International effort to enroll approximately 10,000 women
July 1, 2016
The National Institutes of Health (NIH) and Fundacao Oswaldo Cruz-Fiocruz (Fiocruz), a national scientific research organization linked to the Brazilian Ministry of Health, have begun a multi-country study to evaluate the magnitude of health risks that Zika virus infection poses to pregnant women and their developing fetuses and infants.
Food & Water Watch and the Center for Biological Diversity are urging the 9th Circuit Court of Appeals to affirm a lower court’s ruling striking down an Idaho law that stifles the public’s access to information about industrial animal agriculture operations, citing food safety and public health concerns.
Today, The Dig dives into water. Pun totally intended. I’ve received a lot of questions about applying investigative reporting techniques to figuring out whether your water is safe — the stuff in your taps, the stuff in your rivers, the stuff at the beach. Flint, Michigan, has made us all want to be water sleuths.
An American Red Cross Hospital has issued an apology for a poster about swim safety guidelines for children that shows white children being safe and African-American and Latino children breaking safety rules.
-And women are less likely to survive a cardiac arrest
June 28, 2016
Women who have a cardiac arrest are less likely than men to receive potentially life-saving procedures such as angiography to look for blocked coronary arteries or angioplasty to open them, according to new research in Journal of the American Heart Association, the Open Access Journal of the American Heart Association/American Stroke Association.
Ten years after the Surgeon General’s report on the dangers of exposure to secondhand tobacco smoke, no states in the Southeast have a statewide comprehensive smoke-free law, according to data from the Centers for Disease Control and Prevention (CDC) published in its Morbidity and Mortality Weekly Report (MMWR).

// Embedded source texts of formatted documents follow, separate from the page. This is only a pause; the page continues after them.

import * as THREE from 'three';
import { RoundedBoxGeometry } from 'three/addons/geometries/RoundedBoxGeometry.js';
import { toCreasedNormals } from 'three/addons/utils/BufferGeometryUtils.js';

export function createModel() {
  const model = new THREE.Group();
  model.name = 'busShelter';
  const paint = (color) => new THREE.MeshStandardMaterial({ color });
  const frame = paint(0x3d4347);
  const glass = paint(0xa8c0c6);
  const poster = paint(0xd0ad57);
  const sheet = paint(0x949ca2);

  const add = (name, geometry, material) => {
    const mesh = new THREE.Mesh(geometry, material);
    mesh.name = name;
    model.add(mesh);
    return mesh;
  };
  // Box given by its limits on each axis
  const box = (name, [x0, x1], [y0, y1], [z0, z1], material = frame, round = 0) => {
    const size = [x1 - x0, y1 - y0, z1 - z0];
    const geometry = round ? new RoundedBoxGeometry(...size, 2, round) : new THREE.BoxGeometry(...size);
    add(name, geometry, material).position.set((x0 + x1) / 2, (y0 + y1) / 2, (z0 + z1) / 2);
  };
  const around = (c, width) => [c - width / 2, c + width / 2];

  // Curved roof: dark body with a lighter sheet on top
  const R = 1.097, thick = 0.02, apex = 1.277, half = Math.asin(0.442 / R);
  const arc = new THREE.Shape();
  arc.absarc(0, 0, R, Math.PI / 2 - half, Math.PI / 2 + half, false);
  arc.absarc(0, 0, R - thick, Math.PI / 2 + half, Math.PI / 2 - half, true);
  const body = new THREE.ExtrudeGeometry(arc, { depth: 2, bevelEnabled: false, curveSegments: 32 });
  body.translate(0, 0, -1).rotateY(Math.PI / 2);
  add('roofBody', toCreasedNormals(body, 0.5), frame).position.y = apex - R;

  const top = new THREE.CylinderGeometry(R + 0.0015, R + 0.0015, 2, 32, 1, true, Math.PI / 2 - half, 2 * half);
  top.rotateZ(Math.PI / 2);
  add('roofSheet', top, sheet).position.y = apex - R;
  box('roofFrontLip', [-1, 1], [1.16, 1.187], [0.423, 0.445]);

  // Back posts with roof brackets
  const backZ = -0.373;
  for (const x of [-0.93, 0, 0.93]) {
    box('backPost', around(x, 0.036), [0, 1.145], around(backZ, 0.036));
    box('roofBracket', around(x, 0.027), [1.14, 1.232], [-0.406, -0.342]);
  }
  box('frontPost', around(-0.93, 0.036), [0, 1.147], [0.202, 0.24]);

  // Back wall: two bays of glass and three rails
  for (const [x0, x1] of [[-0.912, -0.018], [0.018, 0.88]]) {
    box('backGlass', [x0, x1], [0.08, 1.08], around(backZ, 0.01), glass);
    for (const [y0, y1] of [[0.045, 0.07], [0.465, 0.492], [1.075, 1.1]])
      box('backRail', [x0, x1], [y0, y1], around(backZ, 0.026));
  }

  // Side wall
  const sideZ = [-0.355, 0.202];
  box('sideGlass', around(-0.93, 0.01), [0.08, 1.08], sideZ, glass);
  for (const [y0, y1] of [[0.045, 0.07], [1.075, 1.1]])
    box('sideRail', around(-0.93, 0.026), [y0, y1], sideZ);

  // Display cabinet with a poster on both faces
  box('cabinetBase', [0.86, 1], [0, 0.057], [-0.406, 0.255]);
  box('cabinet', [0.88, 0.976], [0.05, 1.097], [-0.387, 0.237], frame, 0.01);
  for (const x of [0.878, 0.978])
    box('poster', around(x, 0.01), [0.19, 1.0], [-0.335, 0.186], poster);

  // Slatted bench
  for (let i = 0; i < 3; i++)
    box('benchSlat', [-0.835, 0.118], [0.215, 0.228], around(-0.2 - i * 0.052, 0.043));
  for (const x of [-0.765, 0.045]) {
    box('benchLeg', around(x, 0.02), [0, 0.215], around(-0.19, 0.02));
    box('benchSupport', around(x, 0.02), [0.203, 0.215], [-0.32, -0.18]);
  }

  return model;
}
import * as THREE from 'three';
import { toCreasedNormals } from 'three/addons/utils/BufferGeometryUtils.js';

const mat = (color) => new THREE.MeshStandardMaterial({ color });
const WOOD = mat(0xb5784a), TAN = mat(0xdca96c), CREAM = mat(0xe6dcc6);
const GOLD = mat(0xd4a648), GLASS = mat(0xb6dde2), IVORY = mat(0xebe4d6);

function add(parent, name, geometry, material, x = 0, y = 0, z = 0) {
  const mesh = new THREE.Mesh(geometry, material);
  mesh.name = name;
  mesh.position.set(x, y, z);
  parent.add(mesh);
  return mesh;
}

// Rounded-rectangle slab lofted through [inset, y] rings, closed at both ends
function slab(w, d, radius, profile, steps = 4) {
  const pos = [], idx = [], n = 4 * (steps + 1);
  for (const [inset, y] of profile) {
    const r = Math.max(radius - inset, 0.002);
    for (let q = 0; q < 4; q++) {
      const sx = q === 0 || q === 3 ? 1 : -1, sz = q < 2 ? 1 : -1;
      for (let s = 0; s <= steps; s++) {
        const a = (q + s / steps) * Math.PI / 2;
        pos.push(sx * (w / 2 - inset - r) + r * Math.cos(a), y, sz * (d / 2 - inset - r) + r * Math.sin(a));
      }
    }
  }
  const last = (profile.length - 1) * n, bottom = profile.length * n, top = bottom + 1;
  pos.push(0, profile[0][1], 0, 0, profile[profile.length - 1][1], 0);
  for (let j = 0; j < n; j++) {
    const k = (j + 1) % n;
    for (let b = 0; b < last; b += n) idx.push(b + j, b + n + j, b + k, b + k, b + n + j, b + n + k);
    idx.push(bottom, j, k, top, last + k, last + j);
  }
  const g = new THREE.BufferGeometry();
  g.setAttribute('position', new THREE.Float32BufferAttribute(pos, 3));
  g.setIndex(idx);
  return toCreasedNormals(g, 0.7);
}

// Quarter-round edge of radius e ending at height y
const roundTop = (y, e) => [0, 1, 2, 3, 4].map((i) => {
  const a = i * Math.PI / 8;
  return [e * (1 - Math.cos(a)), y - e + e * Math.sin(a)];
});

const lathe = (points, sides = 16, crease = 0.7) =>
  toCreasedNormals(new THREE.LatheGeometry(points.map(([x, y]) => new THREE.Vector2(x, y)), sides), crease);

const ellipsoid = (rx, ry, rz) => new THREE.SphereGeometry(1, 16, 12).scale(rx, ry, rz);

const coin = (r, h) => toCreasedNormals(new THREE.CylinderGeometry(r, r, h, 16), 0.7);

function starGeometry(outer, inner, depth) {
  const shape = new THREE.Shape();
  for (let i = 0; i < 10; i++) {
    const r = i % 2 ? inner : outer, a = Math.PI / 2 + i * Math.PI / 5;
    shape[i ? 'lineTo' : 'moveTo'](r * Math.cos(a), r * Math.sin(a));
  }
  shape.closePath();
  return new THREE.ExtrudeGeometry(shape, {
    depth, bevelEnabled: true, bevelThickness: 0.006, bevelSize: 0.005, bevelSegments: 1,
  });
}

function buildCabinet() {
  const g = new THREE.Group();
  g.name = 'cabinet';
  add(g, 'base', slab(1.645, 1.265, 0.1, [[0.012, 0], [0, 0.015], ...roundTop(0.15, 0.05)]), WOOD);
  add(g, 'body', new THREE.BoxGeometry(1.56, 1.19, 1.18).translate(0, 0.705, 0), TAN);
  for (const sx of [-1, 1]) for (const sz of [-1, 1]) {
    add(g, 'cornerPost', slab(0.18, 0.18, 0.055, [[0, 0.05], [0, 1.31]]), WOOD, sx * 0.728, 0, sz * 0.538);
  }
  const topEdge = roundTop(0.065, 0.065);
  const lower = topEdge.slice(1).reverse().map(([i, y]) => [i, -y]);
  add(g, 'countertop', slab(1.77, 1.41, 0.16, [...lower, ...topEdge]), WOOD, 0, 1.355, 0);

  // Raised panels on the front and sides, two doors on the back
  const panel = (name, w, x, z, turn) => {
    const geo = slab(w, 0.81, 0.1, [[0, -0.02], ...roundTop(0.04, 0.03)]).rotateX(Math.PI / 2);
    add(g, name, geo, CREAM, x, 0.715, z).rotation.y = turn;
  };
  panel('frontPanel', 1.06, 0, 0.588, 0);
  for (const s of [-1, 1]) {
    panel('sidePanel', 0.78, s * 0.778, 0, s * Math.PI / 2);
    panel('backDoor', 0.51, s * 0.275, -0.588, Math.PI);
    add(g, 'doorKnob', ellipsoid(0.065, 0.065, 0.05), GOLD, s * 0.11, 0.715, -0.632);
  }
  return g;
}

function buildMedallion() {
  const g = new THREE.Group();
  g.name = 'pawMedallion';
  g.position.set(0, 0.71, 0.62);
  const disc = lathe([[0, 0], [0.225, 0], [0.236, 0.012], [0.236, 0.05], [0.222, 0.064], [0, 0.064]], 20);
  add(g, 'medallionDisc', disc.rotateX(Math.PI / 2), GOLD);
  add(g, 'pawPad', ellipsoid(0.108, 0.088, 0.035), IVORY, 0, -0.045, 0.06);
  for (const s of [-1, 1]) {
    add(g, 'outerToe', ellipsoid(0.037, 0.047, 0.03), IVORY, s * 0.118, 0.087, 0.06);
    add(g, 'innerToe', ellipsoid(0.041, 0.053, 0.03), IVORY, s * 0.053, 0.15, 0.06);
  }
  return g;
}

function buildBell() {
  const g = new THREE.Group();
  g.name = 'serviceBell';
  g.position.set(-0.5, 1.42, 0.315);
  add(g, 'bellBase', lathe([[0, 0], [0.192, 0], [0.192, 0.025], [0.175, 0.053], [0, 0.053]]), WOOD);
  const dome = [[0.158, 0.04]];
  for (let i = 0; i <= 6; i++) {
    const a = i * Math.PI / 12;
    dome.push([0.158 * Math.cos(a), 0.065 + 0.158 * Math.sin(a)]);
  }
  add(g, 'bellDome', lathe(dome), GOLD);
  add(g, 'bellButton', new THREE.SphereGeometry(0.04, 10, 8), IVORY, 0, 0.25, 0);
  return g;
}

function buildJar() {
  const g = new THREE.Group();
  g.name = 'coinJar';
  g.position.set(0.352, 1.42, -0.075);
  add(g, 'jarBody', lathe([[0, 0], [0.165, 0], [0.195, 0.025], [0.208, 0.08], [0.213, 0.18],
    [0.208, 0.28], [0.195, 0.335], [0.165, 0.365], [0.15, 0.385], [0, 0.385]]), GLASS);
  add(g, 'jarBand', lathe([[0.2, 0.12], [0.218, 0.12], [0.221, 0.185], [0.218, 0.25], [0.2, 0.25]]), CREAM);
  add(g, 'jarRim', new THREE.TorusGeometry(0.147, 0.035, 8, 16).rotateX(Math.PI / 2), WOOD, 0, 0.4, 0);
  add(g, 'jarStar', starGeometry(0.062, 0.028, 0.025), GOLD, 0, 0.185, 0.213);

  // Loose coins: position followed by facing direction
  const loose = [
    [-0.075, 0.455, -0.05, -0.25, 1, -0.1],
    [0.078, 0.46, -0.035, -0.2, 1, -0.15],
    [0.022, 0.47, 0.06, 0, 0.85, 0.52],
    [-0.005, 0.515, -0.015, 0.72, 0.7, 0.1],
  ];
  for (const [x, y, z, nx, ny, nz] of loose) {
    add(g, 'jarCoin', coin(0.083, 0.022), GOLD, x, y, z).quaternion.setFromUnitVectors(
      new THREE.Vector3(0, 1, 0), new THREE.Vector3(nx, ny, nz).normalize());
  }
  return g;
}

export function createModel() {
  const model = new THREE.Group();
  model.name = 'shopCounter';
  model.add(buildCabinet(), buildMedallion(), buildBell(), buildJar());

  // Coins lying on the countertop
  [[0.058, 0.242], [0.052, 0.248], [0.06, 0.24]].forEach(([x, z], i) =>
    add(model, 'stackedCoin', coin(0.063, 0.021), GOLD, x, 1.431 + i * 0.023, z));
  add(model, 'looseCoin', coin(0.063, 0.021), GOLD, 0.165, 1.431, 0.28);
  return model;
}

The Philadelphia City Council last week approved a tax on sweetened beverages – a move that many expect to be copied by other U.S. cities. The 1.5 cent per ounce tax applies to both regular and diet soda, as well as juice containing less than 50 percent fruit juice, sports drinks and energy drinks.